High inflation and the state bank’s eroding credibility threaten Pakistan’s growth prospects
Throughout history, a high level of inflation is one of the most pernicious phenomena that has led to the collapse of empires and the rise of authoritarian regimes. The debasement of the silver coinage, the denarii, by profligate emperors like Nero and Commodus has been attributed as one of the main causes of the fall of the Roman Empire.
In every economic condition, there are winners and losers, but with high inflation, the longer it persists, the harder it is to find any winners. High inflation hits lower-income families hardest because items such as transport and food make up a large portion of the household budget, leaving less for discretionary items of spending. The decreased purchasing power also results in households putting away less in savings. Although it is the poorest sections of society that are worst affected, the increased volatility in price changes distorts the whole structure of relative prices. The uncertainty about interest rates and profit margins makes it difficult for businesses to assess the future course of action. There is not only an increased likelihood of the misallocation of resources but also postponement or abandonment of investment decisions, which in turn can contribute to a slowdown in the investment cycle.
It is for these reasons that mainstream economists consider curbing high inflation as an essential condition for a prosperous economy. It was also the rationale for parliament granting the State Bank of Pakistan (SBP) autonomy with the primary mandate of ensuring price stability. An independent central bank was expected to conduct its monetary policy operations free from fiscal policy considerations. However, the SBP’s tepid rate hikes over the last several months suggest an unwillingness to exercise its autonomy.

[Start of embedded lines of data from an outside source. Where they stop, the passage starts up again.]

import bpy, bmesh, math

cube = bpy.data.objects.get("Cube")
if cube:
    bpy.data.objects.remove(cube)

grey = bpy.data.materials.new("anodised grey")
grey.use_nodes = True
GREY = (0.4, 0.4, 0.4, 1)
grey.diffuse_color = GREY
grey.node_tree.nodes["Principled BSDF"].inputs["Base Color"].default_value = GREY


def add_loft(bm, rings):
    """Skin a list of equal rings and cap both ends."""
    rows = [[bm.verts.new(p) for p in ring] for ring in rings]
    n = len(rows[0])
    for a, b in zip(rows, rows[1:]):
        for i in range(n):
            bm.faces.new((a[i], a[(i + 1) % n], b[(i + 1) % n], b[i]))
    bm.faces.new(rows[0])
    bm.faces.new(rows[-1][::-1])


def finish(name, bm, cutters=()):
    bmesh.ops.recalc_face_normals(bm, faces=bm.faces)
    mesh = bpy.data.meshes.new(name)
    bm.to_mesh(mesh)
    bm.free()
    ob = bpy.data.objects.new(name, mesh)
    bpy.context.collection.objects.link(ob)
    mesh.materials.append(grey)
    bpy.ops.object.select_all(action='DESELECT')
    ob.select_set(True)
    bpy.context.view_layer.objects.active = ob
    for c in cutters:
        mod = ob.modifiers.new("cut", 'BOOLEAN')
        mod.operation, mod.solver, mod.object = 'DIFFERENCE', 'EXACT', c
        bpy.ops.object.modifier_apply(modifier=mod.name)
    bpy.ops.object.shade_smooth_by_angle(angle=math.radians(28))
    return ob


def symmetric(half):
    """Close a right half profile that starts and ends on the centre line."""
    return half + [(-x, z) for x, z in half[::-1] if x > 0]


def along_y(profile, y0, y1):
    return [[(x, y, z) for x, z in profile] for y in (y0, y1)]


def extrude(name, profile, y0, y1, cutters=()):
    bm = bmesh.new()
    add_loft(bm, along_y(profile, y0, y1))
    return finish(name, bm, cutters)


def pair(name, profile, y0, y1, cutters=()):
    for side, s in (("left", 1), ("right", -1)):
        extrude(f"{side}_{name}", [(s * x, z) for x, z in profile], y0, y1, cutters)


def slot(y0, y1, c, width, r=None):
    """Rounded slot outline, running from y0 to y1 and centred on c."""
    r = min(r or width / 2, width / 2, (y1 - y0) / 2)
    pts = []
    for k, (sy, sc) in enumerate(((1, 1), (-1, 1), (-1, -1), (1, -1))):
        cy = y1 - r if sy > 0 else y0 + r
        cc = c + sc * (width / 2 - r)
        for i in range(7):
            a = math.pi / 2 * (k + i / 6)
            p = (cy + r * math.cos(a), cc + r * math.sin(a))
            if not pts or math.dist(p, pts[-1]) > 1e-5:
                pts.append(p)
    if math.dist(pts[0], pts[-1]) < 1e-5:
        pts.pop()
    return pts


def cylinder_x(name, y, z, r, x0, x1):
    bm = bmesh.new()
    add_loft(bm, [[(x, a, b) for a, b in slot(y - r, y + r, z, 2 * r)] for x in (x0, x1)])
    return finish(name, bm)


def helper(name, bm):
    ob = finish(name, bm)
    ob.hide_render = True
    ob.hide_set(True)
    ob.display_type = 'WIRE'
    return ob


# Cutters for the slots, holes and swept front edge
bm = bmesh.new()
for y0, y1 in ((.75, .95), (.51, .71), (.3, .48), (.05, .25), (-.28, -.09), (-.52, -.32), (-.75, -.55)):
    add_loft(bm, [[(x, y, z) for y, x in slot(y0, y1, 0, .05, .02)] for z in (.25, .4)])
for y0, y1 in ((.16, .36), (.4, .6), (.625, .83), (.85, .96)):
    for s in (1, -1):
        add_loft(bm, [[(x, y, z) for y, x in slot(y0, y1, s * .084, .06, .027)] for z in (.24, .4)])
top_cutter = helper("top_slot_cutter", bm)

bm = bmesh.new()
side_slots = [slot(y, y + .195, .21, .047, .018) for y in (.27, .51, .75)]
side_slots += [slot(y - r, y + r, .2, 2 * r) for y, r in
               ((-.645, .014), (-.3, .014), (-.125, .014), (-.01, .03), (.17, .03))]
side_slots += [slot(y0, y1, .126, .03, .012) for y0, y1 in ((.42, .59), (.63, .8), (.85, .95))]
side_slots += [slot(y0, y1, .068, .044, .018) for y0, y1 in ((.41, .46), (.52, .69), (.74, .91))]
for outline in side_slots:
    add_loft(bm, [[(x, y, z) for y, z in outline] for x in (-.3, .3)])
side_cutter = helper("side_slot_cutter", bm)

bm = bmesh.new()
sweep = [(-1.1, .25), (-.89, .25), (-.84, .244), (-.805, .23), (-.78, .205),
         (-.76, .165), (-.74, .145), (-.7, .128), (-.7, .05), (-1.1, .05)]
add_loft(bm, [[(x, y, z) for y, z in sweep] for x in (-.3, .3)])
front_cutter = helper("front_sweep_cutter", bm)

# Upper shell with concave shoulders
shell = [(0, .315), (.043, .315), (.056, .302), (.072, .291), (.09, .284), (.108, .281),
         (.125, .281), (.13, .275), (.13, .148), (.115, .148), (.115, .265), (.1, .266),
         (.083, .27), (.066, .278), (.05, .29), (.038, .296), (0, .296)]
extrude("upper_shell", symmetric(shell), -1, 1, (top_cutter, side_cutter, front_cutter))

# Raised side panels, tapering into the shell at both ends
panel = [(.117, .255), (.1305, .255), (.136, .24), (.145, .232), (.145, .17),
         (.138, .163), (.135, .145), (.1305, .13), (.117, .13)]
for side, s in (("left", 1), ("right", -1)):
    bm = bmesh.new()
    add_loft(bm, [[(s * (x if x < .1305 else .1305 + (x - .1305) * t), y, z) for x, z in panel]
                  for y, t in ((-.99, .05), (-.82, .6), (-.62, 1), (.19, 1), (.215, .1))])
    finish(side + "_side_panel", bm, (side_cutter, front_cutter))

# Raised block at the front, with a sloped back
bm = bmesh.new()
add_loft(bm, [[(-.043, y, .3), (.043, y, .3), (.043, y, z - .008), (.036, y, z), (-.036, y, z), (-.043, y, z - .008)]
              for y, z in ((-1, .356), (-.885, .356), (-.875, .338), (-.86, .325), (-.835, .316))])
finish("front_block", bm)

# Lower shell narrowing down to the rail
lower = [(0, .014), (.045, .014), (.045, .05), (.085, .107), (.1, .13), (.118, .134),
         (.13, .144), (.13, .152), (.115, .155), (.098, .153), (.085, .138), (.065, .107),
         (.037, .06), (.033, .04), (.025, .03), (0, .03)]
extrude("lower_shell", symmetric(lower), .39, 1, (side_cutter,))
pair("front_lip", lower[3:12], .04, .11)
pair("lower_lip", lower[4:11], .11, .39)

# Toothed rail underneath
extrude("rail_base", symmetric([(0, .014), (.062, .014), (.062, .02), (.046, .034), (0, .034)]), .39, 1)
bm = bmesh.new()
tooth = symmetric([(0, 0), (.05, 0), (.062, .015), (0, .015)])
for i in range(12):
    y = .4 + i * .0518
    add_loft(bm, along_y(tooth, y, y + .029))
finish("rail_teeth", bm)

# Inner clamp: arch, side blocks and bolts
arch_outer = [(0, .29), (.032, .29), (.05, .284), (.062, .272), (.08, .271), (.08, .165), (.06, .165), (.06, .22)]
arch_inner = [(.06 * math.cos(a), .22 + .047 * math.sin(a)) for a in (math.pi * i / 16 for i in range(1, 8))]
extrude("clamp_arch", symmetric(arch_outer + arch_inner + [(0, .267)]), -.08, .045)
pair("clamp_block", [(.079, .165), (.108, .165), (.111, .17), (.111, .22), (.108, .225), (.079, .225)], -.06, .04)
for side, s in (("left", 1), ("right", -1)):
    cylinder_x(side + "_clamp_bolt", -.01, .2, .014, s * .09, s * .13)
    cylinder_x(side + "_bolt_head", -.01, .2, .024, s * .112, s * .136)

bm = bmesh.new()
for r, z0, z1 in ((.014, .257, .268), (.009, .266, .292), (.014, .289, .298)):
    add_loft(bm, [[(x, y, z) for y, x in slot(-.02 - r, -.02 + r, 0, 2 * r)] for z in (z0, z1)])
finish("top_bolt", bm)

The Monetary Policy Committee (MPC) of the SBP in its Monetary Policy Statement (MPS), on January 23, noted that “core inflation has been on a rising trend for the past 10 months.” Both rural and urban CPI is at an elevated level, which points to strong demand-related pressures. As reported by the Pakistan Bureau of Statistics, the Consumer Price Index continued to remain high at 24.5% in December 2022 year on year, having touched a 47-year peak of 27.3 percent in August 2022. This can be further seen in the expansion of domestic credit owing to a “seasonal rise in private sector credit along with increased budgetary borrowing.” The fiscal deficit, in the four months of FY23, increased to 1.5 percent from 0.9 percent of the GDP in the same period last year.
In every economic condition, there are winners and losers, but with high inflation, the longer it persists, the harder it is to find any winners.
Empirical evidence shows a strong negative correlation between interest rates and government borrowing from banks. As interest rates increase, net government borrowing tends to fall and therefore needs to be aggressively hiked to impose fiscal discipline. While the MPC claims that the current fiscal stance is “inconsistent with monetary tightening,” it nevertheless chose to increase the policy rate by only a modest 100 basis points to 17 percent. A hawkish stance such that the rate hike was above market expectations would have been more consistent with the SBP’s assertion “that it is critical to anchor inflation expectations.”
The SBP’s policy rate increases in the tightening cycle that started in September 2021 have consistently been behind the curve and have kept ex-post real interest rates, that is, lending rates adjusted for inflation, on average at negative 2.5 percent. The accommodative monetary policy stance of the SBP continues to drive real rates deeper into negative territory. This is in sharp contrast to the trend in the rest of the world. According to the IMF;s October 2022 Financial Stability Report, the short-term median real interest rate on a forward-looking basis in Latin America had increased to a positive 5 percent. Likewise, the median real rate for Asia and Central & Eastern Europe had increased to 1 percent and 3 percent respectively.
The central bank lacks credibility in its claim of wanting to ensure that “inflationary pressures are not entrenched that could feed into higher inflation expectations over a longer-than-anticipated period.” The slow response in taking corrective measures to curb demand has contributed to bolstering inflation expectations that are persisting and continue to be broad-based. As per the SBP’s survey of forecasters, the long-term inflation expectations continue to remain unanchored at close to 9 percent, which is above the stated objective of stabilizing inflation around 5-7 percent.
The risk now exists that to ensure price stability, the SBP will have to increase rates much more than it would have had to if it were to have demonstrated commitment to the primary policy goal. If forced to increase rates rapidly, it could lead to a recession. The economist, Fredrik Hayek cautioned that it is possible to prevent recessions by “preventing the inflations that precede them, but there is little we can do to cure them, once they have set in”.
– Javed Hassan is an investment banker who has worked in London, Hong Kong, and Karachi.
He tweets as @javedhassan